In 2010 I traveled over 7,000 miles from New York City to Kathmandu, Nepal. It took nearly three days of travel, with a layover in Hong Kong. Upon arriving, an overwhelming feeling came over me that I had returned home. Despite planning on being there for only three months, I stayed for seven, and have returned five times since then.
When I first arrived in Kathmandu, I stayed in a simple mud home with a Nepali family. Despite them speaking no English and me, at the time, no Nepali, we quickly developed a sweet bond that has lasted for years. The environment and way of life that I found there was unlike anything I had ever experienced, but that was what I loved about it. It challenged all my preconceptions, all of my ideas of how things should be, and it brought me into a space of openness, excitement, and ceaseless exploration. When I felt like sitting in a café and sipping on a delicious espresso, I went to Café Soma in Patan. When I felt like a wood fired pizza and salad, I went to one of the many Road House Café’s scattered throughout Kathmandu. And, one of the best traditional Nepali restaurants I found was Pokhara Thakali Kitchen in Pokhara.

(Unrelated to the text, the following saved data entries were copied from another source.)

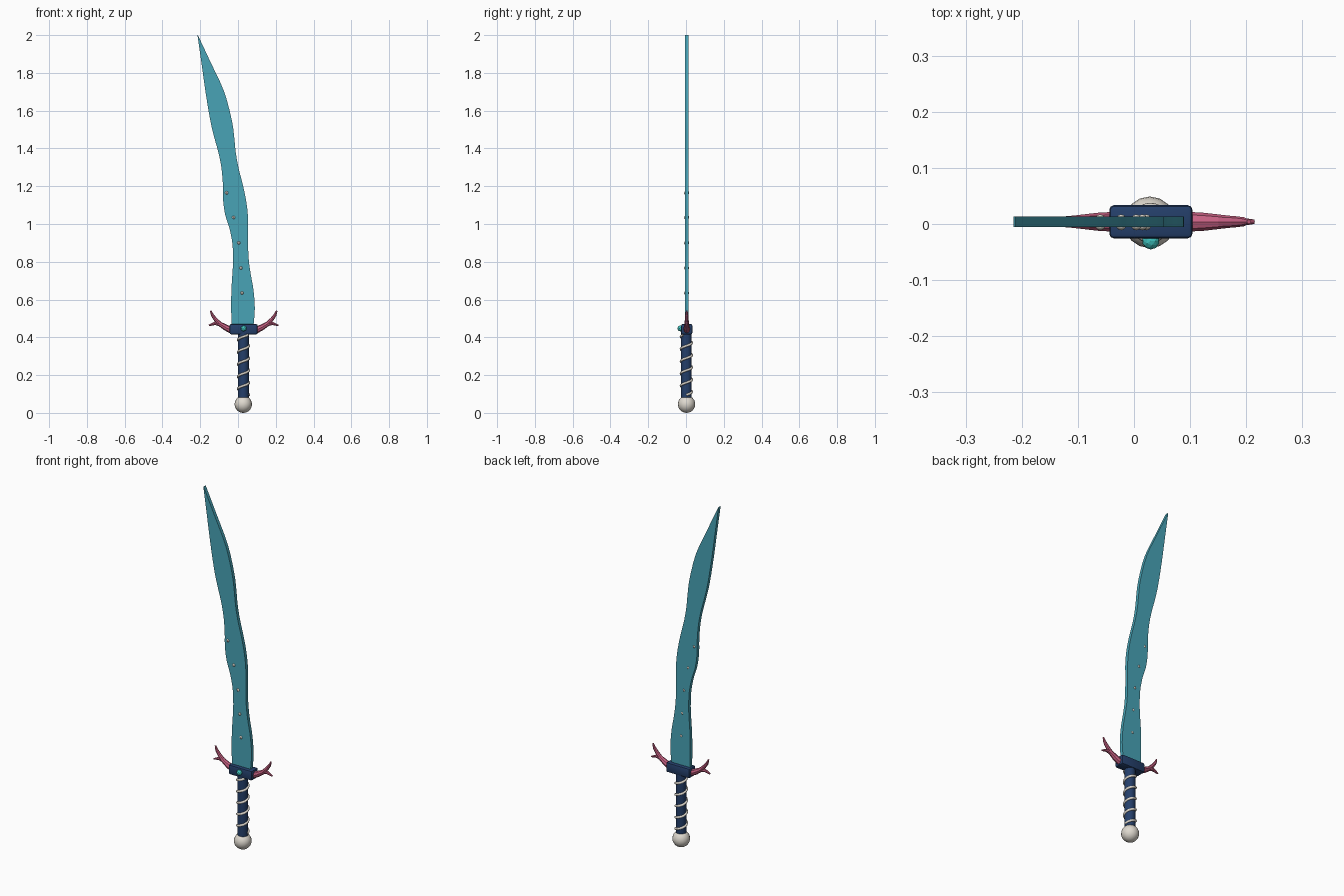
import bpy, bmesh, math
from mathutils import Vector

if "Cube" in bpy.data.objects:
    bpy.data.objects.remove(bpy.data.objects["Cube"])

CX, CY = 0.03, 0.004  # hilt axis


def material(name, rgb):
    m = bpy.data.materials.new(name)
    m.diffuse_color = (*rgb, 1)
    m.use_nodes = True
    m.node_tree.nodes["Principled BSDF"].inputs["Base Color"].default_value = m.diffuse_color
    return m


TEAL = material("sea teal", (0.065, 0.37, 0.47))
NAVY = material("deep navy", (0.018, 0.05, 0.145))
CORAL = material("coral pink", (0.58, 0.12, 0.23))
PEARL = material("pearl", (0.74, 0.70, 0.63))
GEM = material("aqua gem", (0.05, 0.55, 0.52))


def add(name, bm, mat, smooth=None):
    bmesh.ops.recalc_face_normals(bm, faces=bm.faces[:])
    me = bpy.data.meshes.new(name)
    bm.to_mesh(me)
    bm.free()
    me.materials.append(mat)
    ob = bpy.data.objects.new(name, me)
    bpy.context.collection.objects.link(ob)
    if smooth:
        bpy.ops.object.select_all(action='DESELECT')
        ob.select_set(True)
        bpy.context.view_layer.objects.active = ob
        bpy.ops.object.shade_smooth_by_angle(angle=math.radians(smooth))
    return ob


def tube(bm, pts, radii, sides):
    """Sweep a round section along a path, with closed ends."""
    rings = []
    for i, p in enumerate(pts):
        d = (pts[min(i + 1, len(pts) - 1)] - pts[max(i - 1, 0)]).normalized()
        ref = Vector((0, 1, 0)) if abs(d.y) < 0.5 else Vector((0, 0, 1))
        if len(pts) > 8:
            ref = Vector((0, 0, 1))
        u = d.cross(ref).normalized()
        v = d.cross(u)
        rings.append([bm.verts.new(p + radii[i] * (u * math.cos(a) + v * math.sin(a)))
                      for a in (math.tau * k / sides for k in range(sides))])
    for a, b in zip(rings, rings[1:]):
        for k in range(sides):
            j = (k + 1) % sides
            bm.faces.new((a[k], a[j], b[j], b[k]))
    bm.faces.new(rings[0])
    bm.faces.new(rings[-1])


# Blade: wavy flat slab, (height, left edge, right edge)
SECTIONS = [Vector(s) for s in (
    (0.44, -0.034, 0.080), (0.55, -0.036, 0.089), (0.65, -0.035, 0.082),
    (0.73, -0.030, 0.068), (0.81, -0.026, 0.057), (0.90, -0.030, 0.053),
    (0.98, -0.046, 0.053), (1.05, -0.068, 0.052), (1.13, -0.079, 0.042),
    (1.21, -0.080, 0.025), (1.30, -0.088, 0.002), (1.38, -0.104, -0.012),
    (1.46, -0.126, -0.020), (1.55, -0.147, -0.033), (1.70, -0.172, -0.073),
    (1.85, -0.193, -0.142), (2.00, -0.2145, -0.2125))]
rows = []
for i in range(len(SECTIONS) - 1):
    p0, p1, p2 = SECTIONS[max(i - 1, 0)], SECTIONS[i], SECTIONS[i + 1]
    p3 = SECTIONS[min(i + 2, len(SECTIONS) - 1)]
    for t in (0, 1 / 3, 2 / 3):
        rows.append(0.5 * (2 * p1 + (p2 - p0) * t + (2 * p0 - 5 * p1 + 4 * p2 - p3) * t * t
                           + (3 * p1 - p0 - 3 * p2 + p3) * t ** 3))
rows.append(SECTIONS[-1])
bm = bmesh.new()
loops = [[bm.verts.new((x, CY + y, r[0])) for x, y in
          ((r[1], -0.0095), (r[2], -0.0095), (r[2], 0.0095), (r[1], 0.0095))] for r in rows]
for a, b in zip(loops, loops[1:]):
    for k in range(4):
        j = (k + 1) % 4
        bm.faces.new((a[k], a[j], b[j], b[k]))
bm.faces.new(loops[0])
bm.faces.new(loops[-1])
add("blade", bm, TEAL, 30)

# Studs passing through the blade
for i, (x, z) in enumerate(((0.022, 0.635), (0.015, 0.767), (0.004, 0.90),
                            (-0.023, 1.035), (-0.06, 1.165))):
    bm = bmesh.new()
    bmesh.ops.create_uvsphere(bm, u_segments=12, v_segments=8, radius=0.011)
    bmesh.ops.scale(bm, vec=(1, 1.3, 1), verts=bm.verts)
    bmesh.ops.translate(bm, vec=(x, CY - 0.001, z), verts=bm.verts)
    add(f"blade_stud_{i + 1}", bm, PEARL)

# Guard block with softened edges
bm = bmesh.new()
bmesh.ops.create_cube(bm, size=1)
bmesh.ops.scale(bm, vec=(0.148, 0.059, 0.055), verts=bm.verts)
bmesh.ops.bevel(bm, geom=bm.edges[:], offset=0.008, segments=2, profile=0.5, affect='EDGES')
bmesh.ops.translate(bm, vec=(CX, CY, 0.443), verts=bm.verts)
add("guard", bm, NAVY, 30)

# Gem on the guard front
bm = bmesh.new()
bmesh.ops.create_icosphere(bm, subdivisions=2, radius=0.0155)
bmesh.ops.translate(bm, vec=(CX, -0.030, 0.447), verts=bm.verts)
add("guard_gem", bm, GEM)

# Coral branches, one each side of the guard
for name, s in (("right", 1), ("left", -1)):
    def path(*pts):
        return [Vector((CX + s * x, CY, z)) for x, z in pts]
    bm = bmesh.new()
    tube(bm, path((0.06, 0.435), (0.095, 0.452), (0.138, 0.478)), (0.018, 0.016, 0.011), 8)
    tube(bm, path((0.125, 0.470), (0.150, 0.496), (0.166, 0.518), (0.175, 0.541)),
         (0.012, 0.010, 0.008, 0.004), 8)
    tube(bm, path((0.120, 0.468), (0.152, 0.474), (0.184, 0.463)), (0.011, 0.009, 0.004), 8)
    add(f"coral_branch_{name}", bm, CORAL)

# Grip
bm = bmesh.new()
bmesh.ops.create_cone(bm, cap_ends=True, segments=16, radius1=0.028, radius2=0.028, depth=0.345)
bmesh.ops.translate(bm, vec=(CX - 0.001, CY - 0.002, 0.2525), verts=bm.verts)
add("grip", bm, NAVY, 40)

# Spiral cord around the grip
N, TURNS = 120, 4.9
pts = []
for i in range(N + 1):
    a = math.tau * TURNS * i / N
    pts.append(Vector((CX - 0.001 + 0.029 * math.cos(a), CY - 0.002 + 0.029 * math.sin(a),
                       0.095 + 0.318 * i / N)))
bm = bmesh.new()
tube(bm, pts, [0.0065] * (N + 1), 8)
add("grip_cord", bm, PEARL, 50)

# Pearl pommel
bm = bmesh.new()
bmesh.ops.create_uvsphere(bm, u_segments=16, v_segments=12, radius=0.046)
bmesh.ops.translate(bm, vec=(CX - 0.002, CY - 0.001, 0.046), verts=bm.verts)
add("pommel", bm, PEARL, 40)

I traveled all around the country of Nepal, to the ancient temples and pottery squares of Bhaktapur, to the remote high Himalayan regions on Mt. Kanchenjunga and Mt. Manaslu. I watched the sun rise over the Annapurna range from a villager’s rooftop in Sarangkot, I spent ten days meditating in a Tibetan Buddhist monastery in the Kathmandu valley, and I watched elephants roam the dirt roads of Chitwan National Park. The colors, scents and scenes of life in Nepal were captivating and inspired my art in many ways. With my camera and my journal constantly by my side, I fell in love with photographing and experiencing such a rich cultural tapestry and landscape.
One of the most amazing experiences I had while photographing in Nepal took place in a remote village in the Kanchenjunga Himalaya region. It took nearly two weeks of walking to arrive at a certain village, and when I did, I learned that many of the villagers had ever seen a camera before. There was one elderly man that was particularly fascinated with this small little machine I was carrying with me. He had not only ever seen a camera before, but he had rarely even seen his own reflection, perhaps only on the surface of the river that flowed beside his village. Not quite knowing what to do in front of the camera, he simply bowed his head and pressed his hands together in the common Nepali greeting of “Namaste.” It was then that I took the first photograph of this man that had ever been taken. When I showed him the result of the picture on my small screen, he burst into laughter and began dancing. This went on for a long time – me taking a photo of him, showing him the result, and him dancing and clapping his hands in amusement. When it was time to depart from the village and continue our day’s journey, I asked the man how old he was … He replied, “I am 123 years old.”
Places to see:
Take the short plane ride from Kathmandu to Pokhara, where you’ll spend quiet and peaceful days beside beautiful Phewa Tal lake. You can hire boats to go out onto the lake in the morning, then visit the many beautiful temples in the afternoon, and finally dine at one of the many Western-friendly restaurants. A great boutique hotel there where I highly recommend staying is Temple Tree Resort.
The ancient Hindu temple, Pashupatinath. This is one of the most important Hindu temples in the world, the oldest in Kathmandu, and it is said to be the place where Lord Shiva and Ma Parvati dwelt. The temple grounds are huge and beautiful; and you can sit along the banks of the Bagmati River beside holy men and women.
Swayambunath (or the monkey temple). It is so beautiful and once you climb the 365 stairs to the stupa there are beautiful views overlooking the Kathmandu valley. I suggest going early morning or evening to catch the sunset.
Boudhanath Stupa is also one of my favorite places to hang out, grab lunch and watch the world go by. It is "Little Tibet," and you can watch as hundreds of Tibetans circumambulate the stupa and recite mantras on their prayer beads countless times. There are many monasteries surrounding the Stupa that you can walk into and if you're feeling hungry just ask someone for directions to the restaurants Toast (go there for a traditional Nepali 'dal bhaat' - its delicious) or Road House Cafe (this is a more western menu, the hummus and pita and pizzas are delicious!)
I highly recommend hiring a taxi or car and going to visit the ancient city of Bhaktapur, which is just about an hour outside of Kathmandu. You can spend the whole day wandering the ancient alleyways there, take a tour of the old square, check out Pottery square, etc. It is stunning and you feel like you've stepped back in time by thousands of years.
Emory Hall’s journey as a travel photographer and visual journalist began over six years ago when she first traveled to Nepal. It was there her life’s passion was ignited, which would ultimately lead her and her camera around the world to countries such as India, Turkey, Taiwan, Thailand, Australia and Indonesia. Emory Hall’s work has been featured in galleries in Los Angeles, CA and New York City, as well as published in a variety of online and in-print magazines both in the U.S. and internationally.